By Katie DeWitt

Staff reporter

On the heels of a 146 percent increase in airline passengers from 2003 to 2004, Tweed-New Haven Regional Airport recently announced plans for continued expansion.

City officials said they hope to attract more Southern Connecticut residents to the regional airport through a number of upgrades, including an additional US Airways flight and larger aircrafts, federal grant money for marketing and advertising, and the construction of a runway safety area.

Tweed is the closest airport for more people in Connecticut than any other, New Haven Economic Development Administrator Henry Fernandez said. He said he hopes to focus marketing efforts on helping Connecticut residents understand how convenient and affordable the airport is.

“Tweed should be the number one option for the majority of people in the state,” Fernandez said. “Our long-term interest is to have a very active airport that caters to the needs and interests of local residents.”

In 2004, Tweed boarded 40,665 passengers. Fernandez said he hopes to gradually increase that number to around 200,000 within the next five years.
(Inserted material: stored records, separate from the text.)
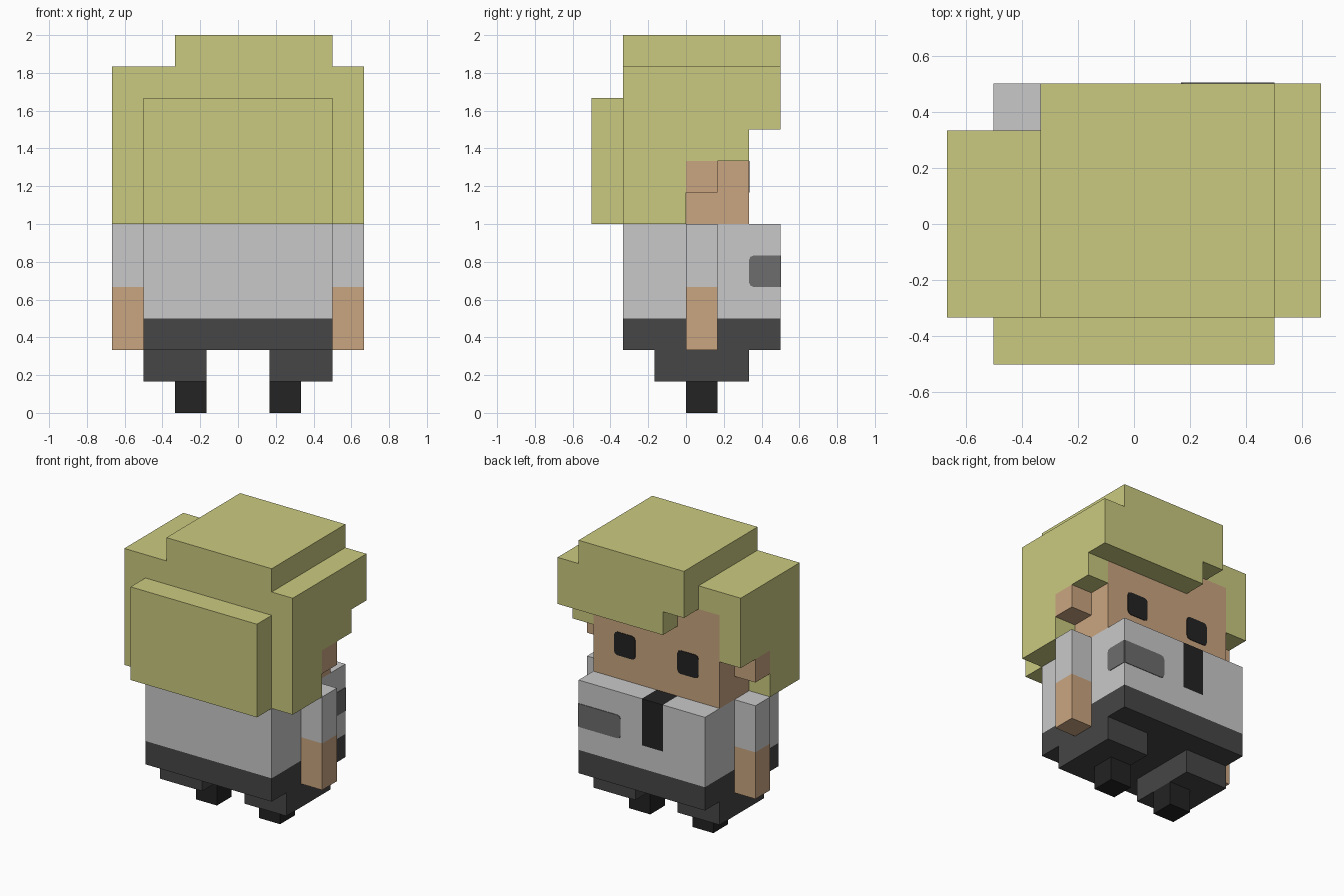
import bpy
import bmesh
import math
from mathutils import Vector

if "Cube" in bpy.data.objects:
    bpy.data.objects.remove(bpy.data.objects["Cube"])

U = 1 / 6        # size of one grid block
THIN = 0.004     # thickness of painted plates


def material(name, *srgb):
    rgba = [(c / 255 / 12.92) if c < 11 else ((c / 255 + 0.055) / 1.055) ** 2.4 for c in srgb] + [1]
    mat = bpy.data.materials.new(name)
    mat.use_nodes = True
    mat.diffuse_color = rgba
    bsdf = mat.node_tree.nodes["Principled BSDF"]
    bsdf.inputs["Base Color"].default_value = rgba
    bsdf.inputs["Roughness"].default_value = 0.9
    return mat


HAIR = material("straw hair", 202, 202, 128)
SKIN = material("tan skin", 202, 165, 128)
SHIRT = material("light grey shirt", 201, 201, 201)
TROUSER = material("dark grey trousers", 70, 70, 70)
BLACK = material("soft black", 35, 35, 35)
BADGE = material("mid grey badge", 109, 109, 109)


def finish(name, bm, mats):
    mesh = bpy.data.meshes.new(name)
    bm.to_mesh(mesh)
    bm.free()
    for mat in mats:
        mesh.materials.append(mat)
    obj = bpy.data.objects.new(name, mesh)
    bpy.context.scene.collection.objects.link(obj)
    return obj


def blocks(name, boxes, mats, rule=None):
    """Outer shell of a union of block-grid boxes, given as (x0, x1, y0, y1, z0, z1)."""
    cells = {(x, y, z) for x0, x1, y0, y1, z0, z1 in boxes
             for x in range(x0, x1) for y in range(y0, y1) for z in range(z0, z1)}
    bm = bmesh.new()
    for cell in sorted(cells):
        for axis in range(3):
            for sign in (-1, 1):
                step = [0, 0, 0]
                step[axis] = sign
                if tuple(c + s for c, s in zip(cell, step)) in cells:
                    continue
                normal = Vector(step)
                a = Vector([float(i == (axis + 1) % 3) for i in range(3)])
                b = normal.cross(a)
                centre = Vector(cell) + Vector((0.5, 0.5, 0.5))
                quad = [bm.verts.new((centre + (normal + a * s + b * t) / 2) * U)
                        for s, t in ((-1, -1), (1, -1), (1, 1), (-1, 1))]
                face = bm.faces.new(quad)
                if rule:
                    face.material_index = rule(centre, normal)
    bmesh.ops.remove_doubles(bm, verts=bm.verts, dist=U / 100)
    bmesh.ops.dissolve_limit(bm, angle_limit=math.radians(1), verts=bm.verts,
                             edges=bm.edges, delimit={'MATERIAL'})
    return finish(name, bm, mats)


def plate(name, box, axis, mat, rounded):
    """Thin plate on the positive side of an axis; rounded(point) picks its soft corners."""
    lo, hi = Vector(box[::2]) * U, Vector(box[1::2]) * U
    hi[axis] = lo[axis] + THIN
    bm = bmesh.new()
    bmesh.ops.create_cube(bm, size=1)
    for v in bm.verts:
        v.co = (lo + hi) / 2 + v.co * (hi - lo)
    corners = []
    for e in bm.edges:
        d = e.verts[1].co - e.verts[0].co
        if abs(d[axis]) > THIN / 2 and d.length < 2 * THIN and rounded(e.verts[0].co / U):
            corners.append(e)
    bmesh.ops.bevel(bm, geom=corners, offset=0.025, segments=2, profile=0.5, affect='EDGES')
    return finish(name, bm, [mat])


def torso_colour(p, n):
    if p.z < 3:
        return 1
    on_tie = -1 < p.x < 0 and p.y > 2 and p.z > 4
    return 2 if on_tie and (n.y > 0 or n.z > 0) else 0


# Torso with trousers and tie
blocks("torso", [(-3, 3, -2, 3, 2, 6)], [SHIRT, TROUSER, BLACK], torso_colour)

# Head
blocks("head", [(-3, 3, -2, 2, 6, 10)], [SKIN])

# Paired limbs, feet and ears
for side, sign in (("left", 1), ("right", -1)):
    def span(a, b):
        return (a, b) if sign > 0 else (-b, -a)

    blocks(side + "_leg", [(*span(1, 3), -1, 2, 1, 2)], [TROUSER])
    blocks(side + "_foot", [(*span(1, 2), 0, 1, 0, 1)], [BLACK])
    blocks(side + "_arm", [(*span(3, 4), 0, 1, 2, 6)], [SHIRT, SKIN],
           lambda p, n: int(p.z < 4))
    blocks(side + "_ear", [(*span(3, 4), 0, 1, 7, 8)], [SKIN])
    plate(side + "_eye", (*span(1, 2), 2, 2, 7, 8), 1, BLACK, lambda p: True)

# Hair: crown, cap, fringe, rear slab and side locks
hair = [(-2, 3, -2, 3, 10, 12), (-4, 4, -2, 2, 10, 11),
        (-1, 4, 2, 3, 9, 11), (-3, 3, -3, -2, 6, 10)]
for x in (-4, 3):
    hair += [(x, x + 1, -2, 0, 6, 10), (x, x + 1, 0, 2, 8, 10)]
blocks("hair", hair, [HAIR])

# Badge wrapped around one corner of the shirt
plate("badge_front", (1, 3, 3, 3, 4, 5), 1, BADGE, lambda p: p.x < 2)
plate("badge_side", (3, 3, 2, 3, 4, 5), 0, BADGE, lambda p: p.y < 2.5)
Currently host to two jet services, US Airways and Delta Connection, the airport aims to attract a third airline within the next year and a fourth within the next two years, Fernandez said.

Final plans will be submitted in March for the construction of runway safety areas, which are expected to provide the foundation for additional take-off distance and would allow airlines to expand service to farther away destinations — critical for attracting new flights and carriers to Tweed.
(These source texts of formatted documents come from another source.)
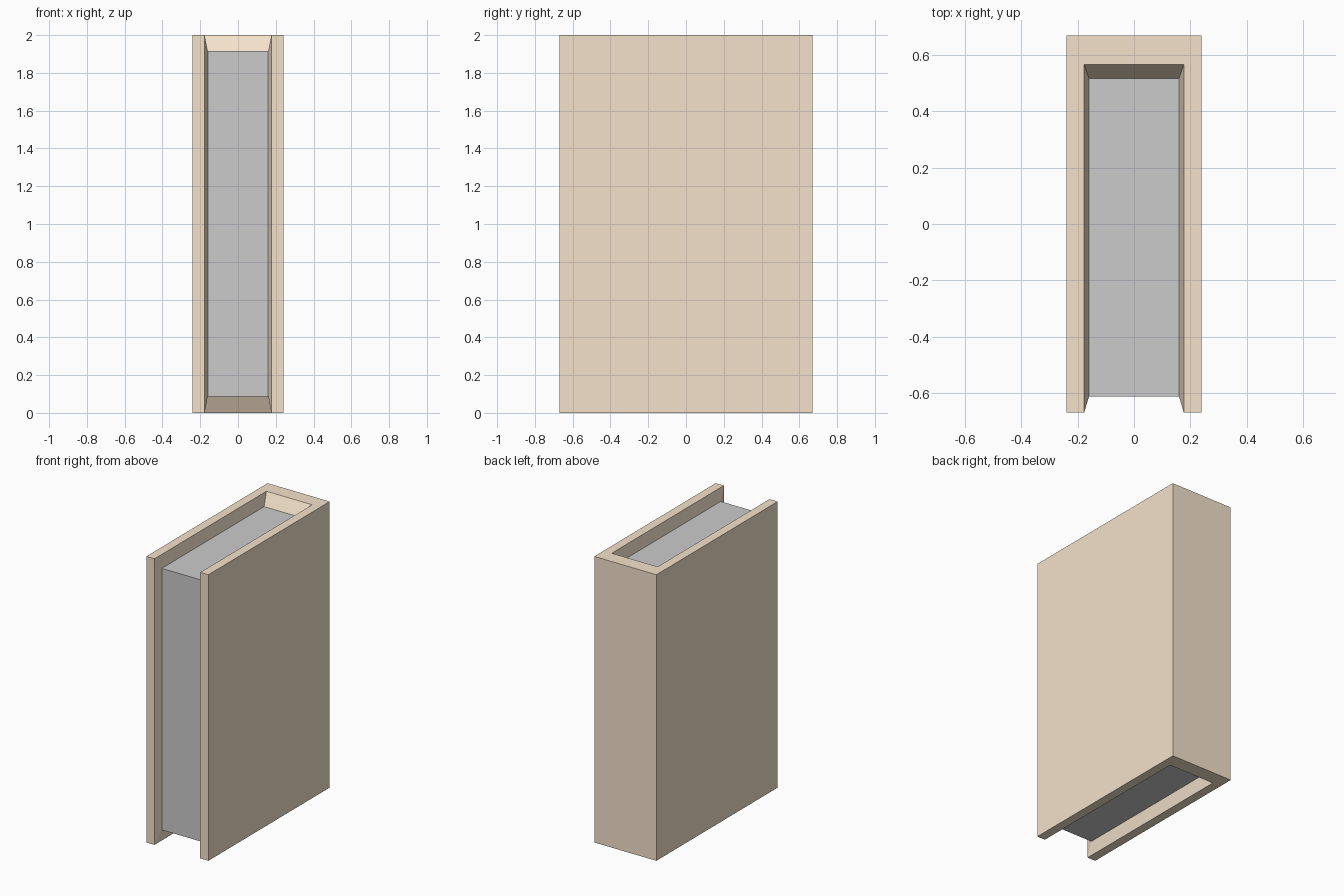
import bpy, bmesh

if "Cube" in bpy.data.objects:
    bpy.data.objects.remove(bpy.data.objects["Cube"])

W, D, H = 0.24, 0.67, 2.0                # cover half width, half depth, height
RX, RY = 0.177, 0.567                    # inner edge of the cover rim
PX, PF, PB = 0.16, -0.613, 0.517         # page block half width, front, back
PZ = (0.087, 1.916)                      # page block bottom and top


def build(name, quads, color=None):
    bm = bmesh.new()
    for q in quads:
        bm.faces.new([bm.verts.new(p) for p in q])
    bmesh.ops.remove_doubles(bm, verts=bm.verts, dist=1e-5)
    me = bpy.data.meshes.new(name)
    bm.to_mesh(me)
    bm.free()
    ob = bpy.data.objects.new(name, me)
    bpy.context.collection.objects.link(ob)
    if color:
        mat = bpy.data.materials.new(name + "_colour")
        mat.diffuse_color = color
        mat.use_nodes = True
        mat.node_tree.nodes["Principled BSDF"].inputs["Base Color"].default_value = mat.diffuse_color
        me.materials.append(mat)
    return ob


def ring(x, front, back, z):
    # U-shaped outline: left front, left back, right back, right front
    return [(-x, front, z), (-x, back, z), (x, back, z), (x, front, z)]


# Outlines at the bottom and top: outside, rim inner edge, page block edge
outer = [ring(W, -D, D, z) for z in (0, H)]
rim = [ring(RX, -D, RY, z) for z in (0, H)]
page = [ring(PX, PF, PB, z) for z in PZ]

cover = []
for i in range(3):
    j = i + 1
    # outside wall of the left board, spine and right board
    cover.append([outer[0][j], outer[0][i], outer[1][i], outer[1][j]])
    # flat rim and slanted inner wall at the top and bottom
    for k in (0, 1):
        for a, b in ((outer[k], rim[k]), (rim[k], page[k])):
            q = [a[i], b[i], b[j], a[j]]
            cover.append(q if k == 0 else q[::-1])
# front edge of each board and its slanted wall back to the pages
for i in (0, 3):
    for a, b in ((outer, rim), (rim, page)):
        q = [a[0][i], b[0][i], b[1][i], a[1][i]]
        cover.append(q if i == 0 else q[::-1])
build("book_cover", cover, (0.91, 0.764, 0.596, 1))

# Page block: exposed bottom, top and front edges
bot, top = page
build("pages", [bot, top[::-1], [bot[0], bot[3], top[3], top[0]]])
Airport Authority Administrative Director Susan Godshall said while planes currently can only travel about 700 miles to and from Tweed, she eventually hopes to reach over 1,000 miles and fly to destinations such as Atlanta and Miami.

“By using the full length of the runway and paving the runway safety areas, we hope to reach these cities in the future,” Godshall said. “But to achieve this will be an extensive process that will require extensive review and public input.”

But the airport’s expansion has met with far less enthusiasm from some groups. East Haven residents living near Tweed have voiced concerns about the expansion lowering their property values as well as generating excess noise and pollution. In addition, Tweed’s long-term master plan includes developing a portion of the surrounding wetlands, which has created outcry among environmental activists.

Godshall said she sympathizes with these concerns but also recognizes the importance of expanding the airport to the improvement of the overall economy.

“We are doing out best to advocate a balancing act between economic development and environmental protection,” Godshall said.

To increase public awareness of the airport, Tweed applied for a grant in 2004 and received $250,000 of Air 21 Federal Marketing Grant Money, for a total budget of $350,000 to be spent on marketing and advertisement in 2005.

Airport Authority member Dave Greco, who is in charge of marketing Tweed for the next six months, said this is a tremendous increase from the less than $20,000 allotted to advertisement in previous years. He said he plans to place ads on television, billboards, radio, and in newspapers that target the corporate traveler within a 30 mile radius of the airport.

“I think we have garnered so much support and funding for marketing this year because people are realizing the value of a strong regional airport in the area,” Greco said. “Both the media and the city want to do everything they can to help stimulate the local economy.”

The Connecticut Center for Economic Analysis conducted an exhaustive study in 2002 on the economic impact of Tweed on the New Haven and East Haven areas. Anticipating the potential expansions that have now come into place, the report said the airport would contribute increasingly to the economic vitality of New Haven County.

CCEA Director Fred Carstensen said the expansion of Tweed will have an entirely positive impact on the local economy.

“Access to quality air service is critical to the opacity of a region to sustain and expand its economic base,” Carstensen said. “Clearly improvements at Tweed are going to have an impact on the entire region.”